10 of 12 people found the following review helpful
This review is from: Phil Lynott: The Rocker (Paperback)
My teenage years would not have been the same without Lizzy's music and I was in mourning for weeks when Phil died, so I was eager to read this book. I enjoyed most of the aspects of this book, mainly the story of his life and loves, but felt that the book would have been easier reading if there was a separate list in chronological order of the pubs/clubs he played in. Mark Haddon did cover this in the text but there was too much confusing information at once, so I felt lost where he had played before etc and spent much of my time trying to put things into context. Also I would love one day to visit Dublin and if a list of the pubs/clubs he played at in his early years was displayed, I could get this information much more effectively. After (and during reading) this book I played all of my albums again and felt I had a greater insight where Phil was during a particular song, at that period of his life.
I felt his complicated relationship with his mother was not explained fully enough, how did he remain close to a woman he barely saw whilst growing up?
I was at Live-Aid and did wonder at the time why Lizzy were not playing, especially as Phil had close links with both Geldolf and Midge Ure (I had presumed he couldnt do it), so after reading this book I felt very angry to find out that in his time of need his so-called-friends let him down.

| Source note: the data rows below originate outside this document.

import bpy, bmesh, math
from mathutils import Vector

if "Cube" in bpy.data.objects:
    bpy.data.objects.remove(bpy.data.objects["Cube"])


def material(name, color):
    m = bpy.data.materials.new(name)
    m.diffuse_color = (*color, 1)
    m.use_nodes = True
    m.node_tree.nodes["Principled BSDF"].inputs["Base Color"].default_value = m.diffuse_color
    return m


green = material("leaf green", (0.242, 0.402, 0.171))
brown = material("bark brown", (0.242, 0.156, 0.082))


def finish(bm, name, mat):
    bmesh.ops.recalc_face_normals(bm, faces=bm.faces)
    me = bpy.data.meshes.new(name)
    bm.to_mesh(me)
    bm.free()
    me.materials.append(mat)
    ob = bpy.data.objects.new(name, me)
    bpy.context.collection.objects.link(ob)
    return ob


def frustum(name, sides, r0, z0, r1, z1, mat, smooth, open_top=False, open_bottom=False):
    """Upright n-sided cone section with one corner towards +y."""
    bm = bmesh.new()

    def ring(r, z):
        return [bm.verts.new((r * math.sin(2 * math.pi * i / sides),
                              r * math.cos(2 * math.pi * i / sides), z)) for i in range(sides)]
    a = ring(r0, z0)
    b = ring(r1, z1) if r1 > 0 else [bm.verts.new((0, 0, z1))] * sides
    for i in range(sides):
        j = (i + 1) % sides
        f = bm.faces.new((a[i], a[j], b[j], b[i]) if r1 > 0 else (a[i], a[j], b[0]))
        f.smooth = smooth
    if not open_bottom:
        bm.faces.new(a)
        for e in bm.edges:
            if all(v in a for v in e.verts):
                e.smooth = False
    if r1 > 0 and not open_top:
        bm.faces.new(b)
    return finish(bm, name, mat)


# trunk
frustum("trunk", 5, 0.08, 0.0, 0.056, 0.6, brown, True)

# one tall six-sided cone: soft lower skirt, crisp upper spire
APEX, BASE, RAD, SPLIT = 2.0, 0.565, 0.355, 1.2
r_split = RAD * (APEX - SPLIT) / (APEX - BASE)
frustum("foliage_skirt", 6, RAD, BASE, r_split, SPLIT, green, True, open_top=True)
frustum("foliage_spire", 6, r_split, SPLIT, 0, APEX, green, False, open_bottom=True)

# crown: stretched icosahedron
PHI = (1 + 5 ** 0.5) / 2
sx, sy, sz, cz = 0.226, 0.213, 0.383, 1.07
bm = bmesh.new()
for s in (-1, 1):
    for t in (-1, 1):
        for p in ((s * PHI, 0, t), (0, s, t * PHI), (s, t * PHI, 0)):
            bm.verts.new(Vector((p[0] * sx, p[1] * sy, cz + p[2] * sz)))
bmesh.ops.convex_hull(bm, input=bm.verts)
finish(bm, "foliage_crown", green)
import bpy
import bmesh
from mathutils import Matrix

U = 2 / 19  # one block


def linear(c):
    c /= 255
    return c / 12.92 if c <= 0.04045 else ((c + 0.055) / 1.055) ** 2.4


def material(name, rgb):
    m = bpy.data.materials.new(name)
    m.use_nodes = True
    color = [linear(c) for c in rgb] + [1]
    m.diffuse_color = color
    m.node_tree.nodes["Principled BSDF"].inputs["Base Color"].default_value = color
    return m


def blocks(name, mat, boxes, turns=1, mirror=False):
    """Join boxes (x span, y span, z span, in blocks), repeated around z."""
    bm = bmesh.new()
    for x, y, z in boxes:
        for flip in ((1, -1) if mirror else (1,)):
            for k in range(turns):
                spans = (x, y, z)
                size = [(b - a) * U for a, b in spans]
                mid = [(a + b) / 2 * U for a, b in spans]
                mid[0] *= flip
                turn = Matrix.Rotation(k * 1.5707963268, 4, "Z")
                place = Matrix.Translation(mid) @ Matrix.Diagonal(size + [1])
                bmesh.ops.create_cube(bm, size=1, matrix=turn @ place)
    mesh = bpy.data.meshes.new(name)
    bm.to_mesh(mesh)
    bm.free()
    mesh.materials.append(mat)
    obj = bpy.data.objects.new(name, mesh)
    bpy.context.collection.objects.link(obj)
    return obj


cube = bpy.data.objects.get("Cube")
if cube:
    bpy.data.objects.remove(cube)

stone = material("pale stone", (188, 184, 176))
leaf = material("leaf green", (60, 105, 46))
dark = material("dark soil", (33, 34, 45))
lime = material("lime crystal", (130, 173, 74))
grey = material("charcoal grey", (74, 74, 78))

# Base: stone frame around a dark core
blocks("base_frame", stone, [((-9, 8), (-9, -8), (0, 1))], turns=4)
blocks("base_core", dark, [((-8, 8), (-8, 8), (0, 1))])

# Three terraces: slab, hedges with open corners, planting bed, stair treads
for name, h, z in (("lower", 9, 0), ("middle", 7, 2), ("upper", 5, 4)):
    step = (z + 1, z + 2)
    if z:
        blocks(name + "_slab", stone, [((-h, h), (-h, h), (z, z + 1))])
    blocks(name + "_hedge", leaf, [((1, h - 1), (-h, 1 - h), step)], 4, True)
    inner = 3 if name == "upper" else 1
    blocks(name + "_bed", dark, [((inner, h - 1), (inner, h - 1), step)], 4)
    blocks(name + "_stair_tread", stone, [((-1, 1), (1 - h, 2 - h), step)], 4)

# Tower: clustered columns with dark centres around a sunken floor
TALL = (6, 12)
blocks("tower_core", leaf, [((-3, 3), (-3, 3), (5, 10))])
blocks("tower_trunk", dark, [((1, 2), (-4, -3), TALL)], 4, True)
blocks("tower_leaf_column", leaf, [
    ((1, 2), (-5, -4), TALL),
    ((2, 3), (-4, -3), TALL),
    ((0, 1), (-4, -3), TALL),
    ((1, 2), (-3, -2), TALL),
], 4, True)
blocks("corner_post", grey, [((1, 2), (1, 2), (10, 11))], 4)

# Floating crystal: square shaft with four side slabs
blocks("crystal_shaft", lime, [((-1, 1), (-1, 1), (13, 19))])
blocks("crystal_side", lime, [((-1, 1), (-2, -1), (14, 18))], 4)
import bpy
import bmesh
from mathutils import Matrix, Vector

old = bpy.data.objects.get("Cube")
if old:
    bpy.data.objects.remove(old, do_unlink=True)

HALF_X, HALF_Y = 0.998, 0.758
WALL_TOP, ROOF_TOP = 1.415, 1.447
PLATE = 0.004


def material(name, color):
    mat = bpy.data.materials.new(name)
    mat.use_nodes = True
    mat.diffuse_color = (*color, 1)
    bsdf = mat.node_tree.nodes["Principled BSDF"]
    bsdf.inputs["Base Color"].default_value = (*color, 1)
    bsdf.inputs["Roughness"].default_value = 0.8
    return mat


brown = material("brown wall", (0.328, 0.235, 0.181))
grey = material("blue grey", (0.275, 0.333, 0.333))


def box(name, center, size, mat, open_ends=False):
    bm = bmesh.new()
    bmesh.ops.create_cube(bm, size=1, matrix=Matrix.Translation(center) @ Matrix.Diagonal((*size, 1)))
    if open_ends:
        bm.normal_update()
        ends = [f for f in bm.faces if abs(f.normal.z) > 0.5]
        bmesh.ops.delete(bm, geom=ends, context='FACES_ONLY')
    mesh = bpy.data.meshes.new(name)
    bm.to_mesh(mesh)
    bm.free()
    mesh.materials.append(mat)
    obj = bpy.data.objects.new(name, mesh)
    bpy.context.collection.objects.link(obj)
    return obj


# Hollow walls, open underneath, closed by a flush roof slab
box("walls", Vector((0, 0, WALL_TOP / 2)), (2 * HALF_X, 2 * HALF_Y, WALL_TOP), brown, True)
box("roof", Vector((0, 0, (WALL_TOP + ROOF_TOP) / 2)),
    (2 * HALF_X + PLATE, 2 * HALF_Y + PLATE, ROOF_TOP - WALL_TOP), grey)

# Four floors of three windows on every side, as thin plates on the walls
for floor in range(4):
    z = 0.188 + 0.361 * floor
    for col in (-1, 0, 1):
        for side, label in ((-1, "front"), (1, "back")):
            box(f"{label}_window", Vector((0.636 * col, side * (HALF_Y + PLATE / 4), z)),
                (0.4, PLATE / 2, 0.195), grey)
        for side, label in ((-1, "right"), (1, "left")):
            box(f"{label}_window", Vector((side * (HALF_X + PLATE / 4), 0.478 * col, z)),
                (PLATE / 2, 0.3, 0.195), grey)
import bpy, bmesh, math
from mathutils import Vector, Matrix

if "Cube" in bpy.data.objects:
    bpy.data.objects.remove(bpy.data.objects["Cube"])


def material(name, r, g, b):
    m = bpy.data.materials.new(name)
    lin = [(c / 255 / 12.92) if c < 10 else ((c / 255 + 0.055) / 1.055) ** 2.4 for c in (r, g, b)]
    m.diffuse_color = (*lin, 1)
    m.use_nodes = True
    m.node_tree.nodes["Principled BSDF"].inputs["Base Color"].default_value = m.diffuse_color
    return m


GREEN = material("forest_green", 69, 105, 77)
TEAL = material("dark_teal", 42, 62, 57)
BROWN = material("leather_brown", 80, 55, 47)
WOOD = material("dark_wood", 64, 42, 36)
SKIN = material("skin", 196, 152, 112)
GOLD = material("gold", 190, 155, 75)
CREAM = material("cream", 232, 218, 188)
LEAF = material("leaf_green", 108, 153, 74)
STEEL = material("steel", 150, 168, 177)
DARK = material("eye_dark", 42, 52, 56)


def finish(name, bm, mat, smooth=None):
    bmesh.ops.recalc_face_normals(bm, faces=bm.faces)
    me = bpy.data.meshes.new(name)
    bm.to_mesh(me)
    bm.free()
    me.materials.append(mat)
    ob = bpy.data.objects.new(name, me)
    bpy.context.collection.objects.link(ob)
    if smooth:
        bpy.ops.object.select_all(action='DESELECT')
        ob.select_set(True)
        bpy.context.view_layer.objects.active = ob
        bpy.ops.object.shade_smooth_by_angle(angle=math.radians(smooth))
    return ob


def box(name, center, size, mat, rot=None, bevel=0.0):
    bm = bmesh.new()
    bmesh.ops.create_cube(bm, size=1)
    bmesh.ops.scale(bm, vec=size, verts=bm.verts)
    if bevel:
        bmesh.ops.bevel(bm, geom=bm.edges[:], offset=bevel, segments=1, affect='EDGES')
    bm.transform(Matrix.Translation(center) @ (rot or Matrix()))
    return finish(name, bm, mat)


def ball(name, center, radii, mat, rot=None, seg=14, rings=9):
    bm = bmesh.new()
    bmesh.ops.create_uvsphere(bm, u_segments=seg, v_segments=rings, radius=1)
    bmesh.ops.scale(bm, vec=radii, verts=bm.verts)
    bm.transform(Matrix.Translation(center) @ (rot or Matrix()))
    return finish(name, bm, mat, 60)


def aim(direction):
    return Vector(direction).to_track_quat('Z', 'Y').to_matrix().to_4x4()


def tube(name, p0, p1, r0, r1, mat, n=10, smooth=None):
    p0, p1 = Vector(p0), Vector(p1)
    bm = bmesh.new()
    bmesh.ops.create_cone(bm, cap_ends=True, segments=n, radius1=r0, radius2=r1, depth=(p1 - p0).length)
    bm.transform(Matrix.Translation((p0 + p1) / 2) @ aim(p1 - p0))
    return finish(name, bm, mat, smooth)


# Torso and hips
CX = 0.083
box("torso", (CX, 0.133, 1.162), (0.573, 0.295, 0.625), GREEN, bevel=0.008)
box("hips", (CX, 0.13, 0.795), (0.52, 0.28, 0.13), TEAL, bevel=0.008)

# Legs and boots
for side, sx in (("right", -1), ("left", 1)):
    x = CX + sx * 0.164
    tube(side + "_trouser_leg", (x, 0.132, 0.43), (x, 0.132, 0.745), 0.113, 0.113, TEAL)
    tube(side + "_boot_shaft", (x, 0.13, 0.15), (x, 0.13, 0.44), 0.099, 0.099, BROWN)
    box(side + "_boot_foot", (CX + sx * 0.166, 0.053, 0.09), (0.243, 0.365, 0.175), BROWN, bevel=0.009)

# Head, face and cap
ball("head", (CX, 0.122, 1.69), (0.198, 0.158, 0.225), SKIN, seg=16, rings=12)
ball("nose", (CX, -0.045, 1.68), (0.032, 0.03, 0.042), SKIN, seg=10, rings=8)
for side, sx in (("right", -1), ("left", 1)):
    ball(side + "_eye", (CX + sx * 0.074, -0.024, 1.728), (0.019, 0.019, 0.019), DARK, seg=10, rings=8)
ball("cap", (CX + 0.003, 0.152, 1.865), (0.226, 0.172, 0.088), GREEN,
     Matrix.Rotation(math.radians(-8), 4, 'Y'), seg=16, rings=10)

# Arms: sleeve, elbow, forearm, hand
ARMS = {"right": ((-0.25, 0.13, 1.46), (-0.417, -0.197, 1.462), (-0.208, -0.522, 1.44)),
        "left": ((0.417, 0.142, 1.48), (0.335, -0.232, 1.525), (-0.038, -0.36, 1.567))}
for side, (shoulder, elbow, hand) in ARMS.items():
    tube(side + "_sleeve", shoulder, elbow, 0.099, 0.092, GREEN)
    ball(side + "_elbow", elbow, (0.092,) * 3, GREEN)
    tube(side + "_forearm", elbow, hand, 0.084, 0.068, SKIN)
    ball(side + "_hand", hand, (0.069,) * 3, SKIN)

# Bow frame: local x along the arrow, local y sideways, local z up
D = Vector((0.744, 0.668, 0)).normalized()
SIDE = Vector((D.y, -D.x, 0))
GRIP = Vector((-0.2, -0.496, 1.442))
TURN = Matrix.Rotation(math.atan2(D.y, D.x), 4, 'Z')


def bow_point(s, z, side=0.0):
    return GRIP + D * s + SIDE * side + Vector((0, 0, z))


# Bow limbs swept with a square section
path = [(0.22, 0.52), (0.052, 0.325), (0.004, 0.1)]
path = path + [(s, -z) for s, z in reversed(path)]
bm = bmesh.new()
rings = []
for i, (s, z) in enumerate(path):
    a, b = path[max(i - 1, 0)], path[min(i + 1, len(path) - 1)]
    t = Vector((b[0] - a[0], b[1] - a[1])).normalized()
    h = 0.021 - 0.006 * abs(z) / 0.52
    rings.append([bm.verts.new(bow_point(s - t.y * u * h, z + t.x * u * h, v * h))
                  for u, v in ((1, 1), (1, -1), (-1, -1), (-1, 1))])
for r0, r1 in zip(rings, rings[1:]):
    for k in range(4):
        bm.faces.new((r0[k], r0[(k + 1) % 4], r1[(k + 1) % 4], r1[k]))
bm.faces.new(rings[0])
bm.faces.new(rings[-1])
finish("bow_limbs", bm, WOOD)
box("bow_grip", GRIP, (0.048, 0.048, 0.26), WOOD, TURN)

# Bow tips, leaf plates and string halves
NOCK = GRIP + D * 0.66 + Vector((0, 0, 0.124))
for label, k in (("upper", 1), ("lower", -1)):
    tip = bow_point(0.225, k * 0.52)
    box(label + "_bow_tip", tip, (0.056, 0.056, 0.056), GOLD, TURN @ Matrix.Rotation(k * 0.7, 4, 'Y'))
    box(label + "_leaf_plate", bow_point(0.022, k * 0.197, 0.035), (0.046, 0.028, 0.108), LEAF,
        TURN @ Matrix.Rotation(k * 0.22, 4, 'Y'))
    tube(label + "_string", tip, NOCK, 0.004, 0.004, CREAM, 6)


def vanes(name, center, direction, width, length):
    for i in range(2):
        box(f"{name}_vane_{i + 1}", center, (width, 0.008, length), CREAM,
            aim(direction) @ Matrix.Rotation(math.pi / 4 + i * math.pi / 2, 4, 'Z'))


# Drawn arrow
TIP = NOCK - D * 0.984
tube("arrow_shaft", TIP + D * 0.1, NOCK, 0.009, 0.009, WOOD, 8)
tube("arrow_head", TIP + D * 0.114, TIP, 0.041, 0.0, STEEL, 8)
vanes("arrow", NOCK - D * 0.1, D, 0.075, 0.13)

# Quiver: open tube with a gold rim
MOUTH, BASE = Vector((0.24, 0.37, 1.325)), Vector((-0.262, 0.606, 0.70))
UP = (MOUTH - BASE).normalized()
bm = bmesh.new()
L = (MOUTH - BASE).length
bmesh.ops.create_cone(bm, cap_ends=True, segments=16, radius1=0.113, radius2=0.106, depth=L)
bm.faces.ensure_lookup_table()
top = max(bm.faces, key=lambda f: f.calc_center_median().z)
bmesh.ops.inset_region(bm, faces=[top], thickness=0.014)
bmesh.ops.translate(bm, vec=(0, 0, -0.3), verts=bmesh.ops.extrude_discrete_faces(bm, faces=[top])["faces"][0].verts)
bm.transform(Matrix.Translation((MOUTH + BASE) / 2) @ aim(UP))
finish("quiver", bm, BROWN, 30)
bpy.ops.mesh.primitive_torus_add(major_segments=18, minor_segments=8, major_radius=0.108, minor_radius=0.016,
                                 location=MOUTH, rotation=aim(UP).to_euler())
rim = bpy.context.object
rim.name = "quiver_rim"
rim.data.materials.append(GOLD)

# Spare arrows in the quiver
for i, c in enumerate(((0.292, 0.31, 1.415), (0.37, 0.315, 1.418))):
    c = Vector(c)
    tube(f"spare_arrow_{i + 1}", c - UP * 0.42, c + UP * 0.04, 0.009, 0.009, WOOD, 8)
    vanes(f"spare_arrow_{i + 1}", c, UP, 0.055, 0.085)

All in all this book is a must for anyone who would like to understand the way of life for a rock star in the 70's and 80's. Drugs and alchol were (and presumably still are)the "norm", therefore was not unusual for rock stars to live hard and die hard (and young).